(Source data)
====
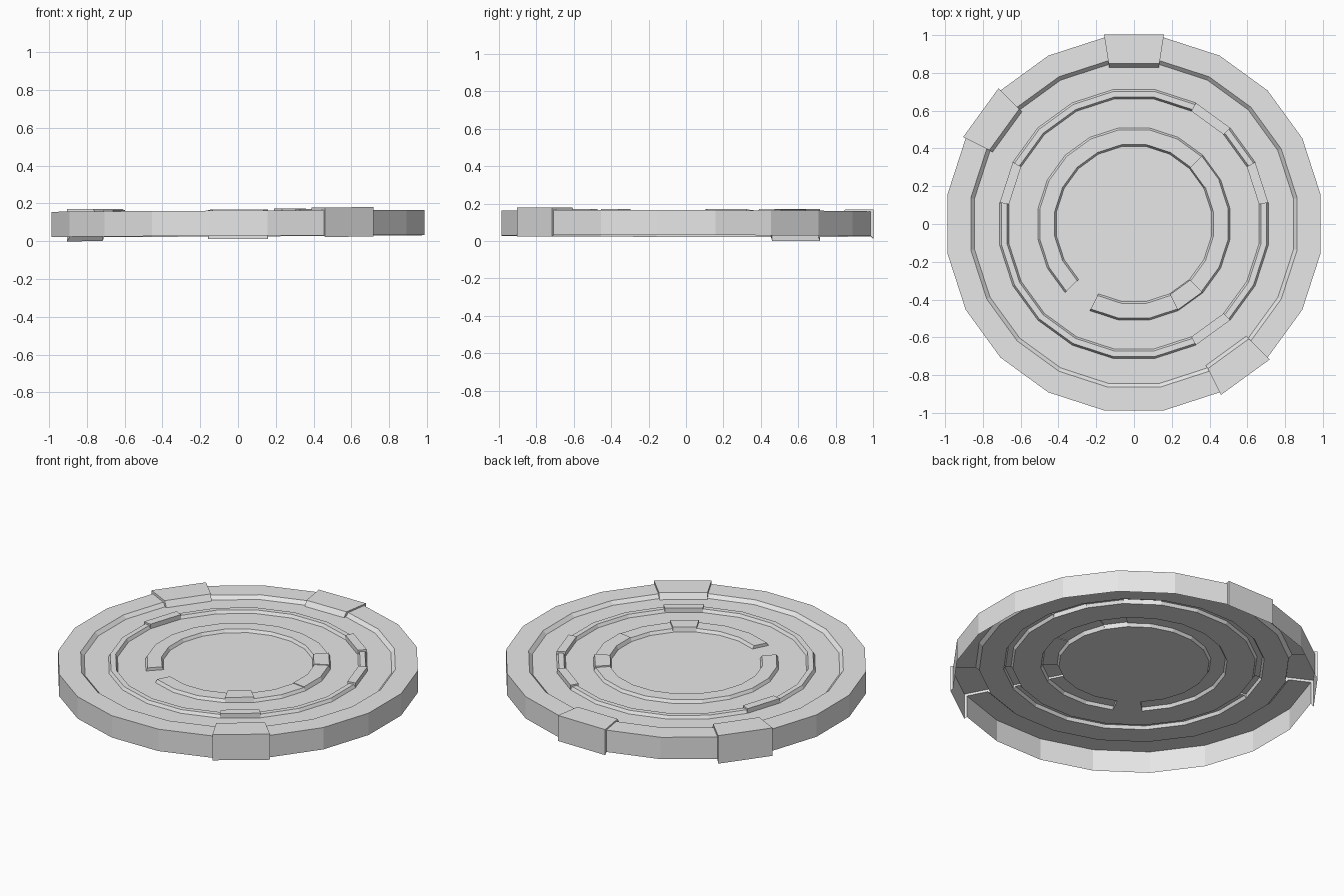
import bpy
import math

cube = bpy.data.objects.get("Cube")
if cube:
    bpy.data.objects.remove(cube, do_unlink=True)

SIDES = 20
FLOOR = 0.14
RIDGE = 0.158

grey = bpy.data.materials.new("plain_grey")
grey.use_nodes = True
grey.diffuse_color = (0.8, 0.8, 0.8, 1)
grey.node_tree.nodes["Principled BSDF"].inputs["Base Color"].default_value = (0.8, 0.8, 0.8, 1)


def place(point, step):
    """Turn a (radius, height) point to a corner of the slightly tilted disc."""
    r, z = point
    a = math.radians(9 + 18 * step)
    x, y = r * math.cos(a), r * math.sin(a)
    return (x, y, z + 0.005 * x - 0.002 * y)


def segment_ring(name, profile, special=None):
    """Thin-skinned ring of flat segments; special segments get their own profile."""
    special = special or {}
    verts, faces, index = [], [], {}

    def vert(p):
        key = tuple(round(c, 5) for c in p)
        if key not in index:
            index[key] = len(verts)
            verts.append(key)
        return index[key]

    def quad(points):
        ids = list(dict.fromkeys(vert(p) for p in points))
        if len(ids) > 2:
            faces.append(ids)

    for s in range(SIDES):
        cur = special.get(s, profile)
        prev = special.get((s - 1) % SIDES, profile)
        for i in range(len(profile) - 1):
            # Skin of the segment
            quad([place(cur[i], s), place(cur[i + 1], s),
                  place(cur[i + 1], s + 1 if s + 1 < SIDES else 0),
                  place(cur[i], s + 1 if s + 1 < SIDES else 0)])
            # Step up or down from the previous segment
            if cur is not prev:
                quad([place(prev[i], s), place(prev[i + 1], s),
                      place(cur[i + 1], s), place(cur[i], s)])
    mesh = bpy.data.meshes.new(name)
    mesh.from_pydata(verts, [], faces)
    mesh.materials.append(grey)
    mesh.update()
    obj = bpy.data.objects.new(name, mesh)
    bpy.context.collection.objects.link(obj)
    return obj


def ridge(inner, outer, top, grow=0.0):
    """Raised band with sloping walls."""
    return [(inner, FLOOR), (inner + 0.01 - grow, top),
            (outer - 0.01 + grow, top), (outer, FLOOR)]


def block(top, bottom):
    """Raised clamp that wraps the rim."""
    return [(0.84, FLOOR), (0.86, top), (1.015, top), (1.015, bottom)]


# Floor panels between the raised bands
segment_ring("centre_floor", [(0, FLOOR), (0.415, FLOOR)])
segment_ring("middle_floor", [(0.515, FLOOR), (0.67, FLOOR)])
segment_ring("outer_floor", [(0.72, FLOOR), (0.855, FLOOR)])

# Inner band with one gap and a few raised segments
segment_ring("inner_band", ridge(0.415, 0.515, RIDGE), {
    12: ridge(0.415, 0.515, FLOOR),
    16: ridge(0.415, 0.515, RIDGE + 0.012, 0.005),
    1: ridge(0.415, 0.515, RIDGE + 0.008, 0.003),
    19: ridge(0.415, 0.515, RIDGE + 0.004),
    0: ridge(0.415, 0.515, RIDGE + 0.004)})

# Middle band with four raised segments
raised = ridge(0.67, 0.72, RIDGE + 0.01, 0.01)
segment_ring("middle_band", ridge(0.67, 0.72, RIDGE), {s: raised for s in (0, 2, 8, 16)})

# Rim with its skirt and three clamps, open underneath
segment_ring("rim", [(0.855, FLOOR), (0.875, 0.16), (1.0, 0.16), (1.0, 0.027)], {
    4: block(0.169, 0.014),
    7: block(0.175, 0.005),
    16: block(0.175, 0.019)})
====
Task objective » Exactly the lines from the start of the entries above through the line with "x, y = r * math.cos(a), r * math.sin(a)" should be reproduced, and nothing else; drop the pictures.

Task response »
import bpy
import math

cube = bpy.data.objects.get("Cube")
if cube:
    bpy.data.objects.remove(cube, do_unlink=True)

SIDES = 20
FLOOR = 0.14
RIDGE = 0.158

grey = bpy.data.materials.new("plain_grey")
grey.use_nodes = True
grey.diffuse_color = (0.8, 0.8, 0.8, 1)
grey.node_tree.nodes["Principled BSDF"].inputs["Base Color"].default_value = (0.8, 0.8, 0.8, 1)


def place(point, step):
    """Turn a (radius, height) point to a corner of the slightly tilted disc."""
    r, z = point
    a = math.radians(9 + 18 * step)
    x, y = r * math.cos(a), r * math.sin(a)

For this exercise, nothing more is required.